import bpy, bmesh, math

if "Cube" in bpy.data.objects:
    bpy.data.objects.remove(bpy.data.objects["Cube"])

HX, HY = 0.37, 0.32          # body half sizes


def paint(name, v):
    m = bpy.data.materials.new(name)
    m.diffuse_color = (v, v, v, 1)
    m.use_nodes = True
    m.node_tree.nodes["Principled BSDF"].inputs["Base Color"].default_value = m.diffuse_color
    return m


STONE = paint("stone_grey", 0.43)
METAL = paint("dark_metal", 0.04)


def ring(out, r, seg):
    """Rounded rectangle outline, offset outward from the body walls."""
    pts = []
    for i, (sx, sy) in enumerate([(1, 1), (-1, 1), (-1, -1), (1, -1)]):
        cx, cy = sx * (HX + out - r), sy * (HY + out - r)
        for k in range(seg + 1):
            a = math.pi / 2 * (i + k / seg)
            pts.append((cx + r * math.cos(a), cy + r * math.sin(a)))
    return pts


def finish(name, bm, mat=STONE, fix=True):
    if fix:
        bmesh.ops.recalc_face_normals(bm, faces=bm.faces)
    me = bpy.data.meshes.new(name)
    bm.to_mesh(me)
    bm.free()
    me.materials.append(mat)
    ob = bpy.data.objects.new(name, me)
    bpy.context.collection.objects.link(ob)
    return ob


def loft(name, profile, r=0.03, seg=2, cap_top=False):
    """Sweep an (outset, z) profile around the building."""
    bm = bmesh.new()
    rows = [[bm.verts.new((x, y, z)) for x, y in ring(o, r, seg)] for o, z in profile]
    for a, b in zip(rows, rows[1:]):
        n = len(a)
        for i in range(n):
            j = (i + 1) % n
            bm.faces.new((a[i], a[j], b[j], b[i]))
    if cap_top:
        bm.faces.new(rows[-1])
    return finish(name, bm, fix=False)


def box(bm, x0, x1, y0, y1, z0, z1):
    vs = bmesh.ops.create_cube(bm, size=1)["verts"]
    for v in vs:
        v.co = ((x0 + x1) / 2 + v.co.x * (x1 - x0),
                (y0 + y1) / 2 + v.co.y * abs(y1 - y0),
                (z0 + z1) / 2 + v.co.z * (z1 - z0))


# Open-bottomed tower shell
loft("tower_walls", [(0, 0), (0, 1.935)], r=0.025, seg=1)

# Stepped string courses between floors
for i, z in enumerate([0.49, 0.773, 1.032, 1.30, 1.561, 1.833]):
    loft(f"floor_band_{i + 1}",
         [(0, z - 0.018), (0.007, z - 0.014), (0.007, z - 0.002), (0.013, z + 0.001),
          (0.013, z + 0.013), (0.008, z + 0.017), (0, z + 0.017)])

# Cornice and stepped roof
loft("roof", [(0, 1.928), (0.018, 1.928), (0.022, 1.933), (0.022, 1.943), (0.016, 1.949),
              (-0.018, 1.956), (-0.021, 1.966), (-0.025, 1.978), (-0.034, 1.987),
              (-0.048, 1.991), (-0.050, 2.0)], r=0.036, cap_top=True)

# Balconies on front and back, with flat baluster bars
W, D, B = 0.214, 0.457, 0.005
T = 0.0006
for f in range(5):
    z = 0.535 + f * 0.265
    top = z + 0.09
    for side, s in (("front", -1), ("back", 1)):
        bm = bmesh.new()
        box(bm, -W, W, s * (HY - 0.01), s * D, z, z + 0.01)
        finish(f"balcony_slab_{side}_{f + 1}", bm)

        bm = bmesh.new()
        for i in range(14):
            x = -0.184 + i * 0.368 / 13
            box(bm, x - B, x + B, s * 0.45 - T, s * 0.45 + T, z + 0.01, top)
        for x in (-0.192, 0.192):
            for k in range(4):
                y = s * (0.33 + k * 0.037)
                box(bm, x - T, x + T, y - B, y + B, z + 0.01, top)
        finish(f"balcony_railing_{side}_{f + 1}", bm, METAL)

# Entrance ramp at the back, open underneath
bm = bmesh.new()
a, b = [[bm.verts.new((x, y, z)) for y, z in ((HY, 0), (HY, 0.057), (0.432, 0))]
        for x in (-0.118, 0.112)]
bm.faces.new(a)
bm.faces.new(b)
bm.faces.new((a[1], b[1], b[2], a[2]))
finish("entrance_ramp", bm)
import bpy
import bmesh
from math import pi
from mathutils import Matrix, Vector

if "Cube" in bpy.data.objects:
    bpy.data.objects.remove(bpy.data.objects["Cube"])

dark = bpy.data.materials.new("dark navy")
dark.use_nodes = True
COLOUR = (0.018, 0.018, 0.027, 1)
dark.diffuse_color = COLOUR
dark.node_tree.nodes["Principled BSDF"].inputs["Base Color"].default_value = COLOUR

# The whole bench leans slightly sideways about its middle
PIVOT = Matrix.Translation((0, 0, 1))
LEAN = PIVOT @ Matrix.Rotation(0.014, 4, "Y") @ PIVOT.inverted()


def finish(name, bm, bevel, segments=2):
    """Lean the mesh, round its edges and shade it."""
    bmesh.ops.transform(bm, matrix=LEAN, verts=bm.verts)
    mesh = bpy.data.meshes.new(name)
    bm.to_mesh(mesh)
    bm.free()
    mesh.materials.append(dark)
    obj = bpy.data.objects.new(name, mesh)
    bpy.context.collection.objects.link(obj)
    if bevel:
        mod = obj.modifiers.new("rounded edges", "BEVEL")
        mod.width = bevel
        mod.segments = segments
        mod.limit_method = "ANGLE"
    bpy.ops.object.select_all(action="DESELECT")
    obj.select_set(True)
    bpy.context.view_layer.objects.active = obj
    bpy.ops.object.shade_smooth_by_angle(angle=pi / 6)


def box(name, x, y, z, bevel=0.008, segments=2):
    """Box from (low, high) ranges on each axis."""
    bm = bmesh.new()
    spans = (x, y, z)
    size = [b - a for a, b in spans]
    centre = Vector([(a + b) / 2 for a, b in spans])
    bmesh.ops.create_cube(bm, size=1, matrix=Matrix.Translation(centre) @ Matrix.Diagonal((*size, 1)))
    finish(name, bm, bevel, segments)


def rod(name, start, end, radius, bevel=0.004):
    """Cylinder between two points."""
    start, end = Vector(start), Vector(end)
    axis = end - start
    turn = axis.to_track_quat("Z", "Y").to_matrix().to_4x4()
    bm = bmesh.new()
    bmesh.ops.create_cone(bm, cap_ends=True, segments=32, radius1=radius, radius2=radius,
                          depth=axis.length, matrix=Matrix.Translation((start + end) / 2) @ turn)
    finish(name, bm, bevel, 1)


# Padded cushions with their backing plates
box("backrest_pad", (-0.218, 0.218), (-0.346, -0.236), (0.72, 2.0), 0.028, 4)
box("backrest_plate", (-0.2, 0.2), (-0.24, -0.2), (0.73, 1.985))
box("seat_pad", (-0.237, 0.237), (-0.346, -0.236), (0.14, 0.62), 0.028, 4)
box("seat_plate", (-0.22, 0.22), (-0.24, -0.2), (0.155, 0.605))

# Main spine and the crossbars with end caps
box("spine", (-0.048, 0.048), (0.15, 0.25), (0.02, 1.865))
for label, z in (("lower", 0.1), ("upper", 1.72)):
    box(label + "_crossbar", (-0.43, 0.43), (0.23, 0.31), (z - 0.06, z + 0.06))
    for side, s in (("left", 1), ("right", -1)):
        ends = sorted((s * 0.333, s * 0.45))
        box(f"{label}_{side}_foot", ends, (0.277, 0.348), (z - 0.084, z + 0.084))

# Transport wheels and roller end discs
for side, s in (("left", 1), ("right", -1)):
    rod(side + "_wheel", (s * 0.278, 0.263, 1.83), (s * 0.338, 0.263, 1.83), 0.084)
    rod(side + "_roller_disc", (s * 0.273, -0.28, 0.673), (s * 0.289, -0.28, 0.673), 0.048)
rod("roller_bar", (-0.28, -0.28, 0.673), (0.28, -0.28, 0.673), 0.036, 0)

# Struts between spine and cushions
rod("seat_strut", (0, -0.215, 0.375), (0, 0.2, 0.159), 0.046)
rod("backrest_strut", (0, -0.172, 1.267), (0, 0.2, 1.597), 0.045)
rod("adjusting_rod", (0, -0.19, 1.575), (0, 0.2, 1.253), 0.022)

====

Activity: Could you repeat exactly the lines in the listing above from the one with "box(bm, x - T, x" down to the one with "a, b = [[bm.verts.new((x, y, z))"? Include both of those lines.

Result for this task:
                box(bm, x - T, x + T, y - B, y + B, z + 0.01, top)
        finish(f"balcony_railing_{side}_{f + 1}", bm, METAL)

# Entrance ramp at the back, open underneath
bm = bmesh.new()
a, b = [[bm.verts.new((x, y, z)) for y, z in ((HY, 0), (HY, 0.057), (0.432, 0))]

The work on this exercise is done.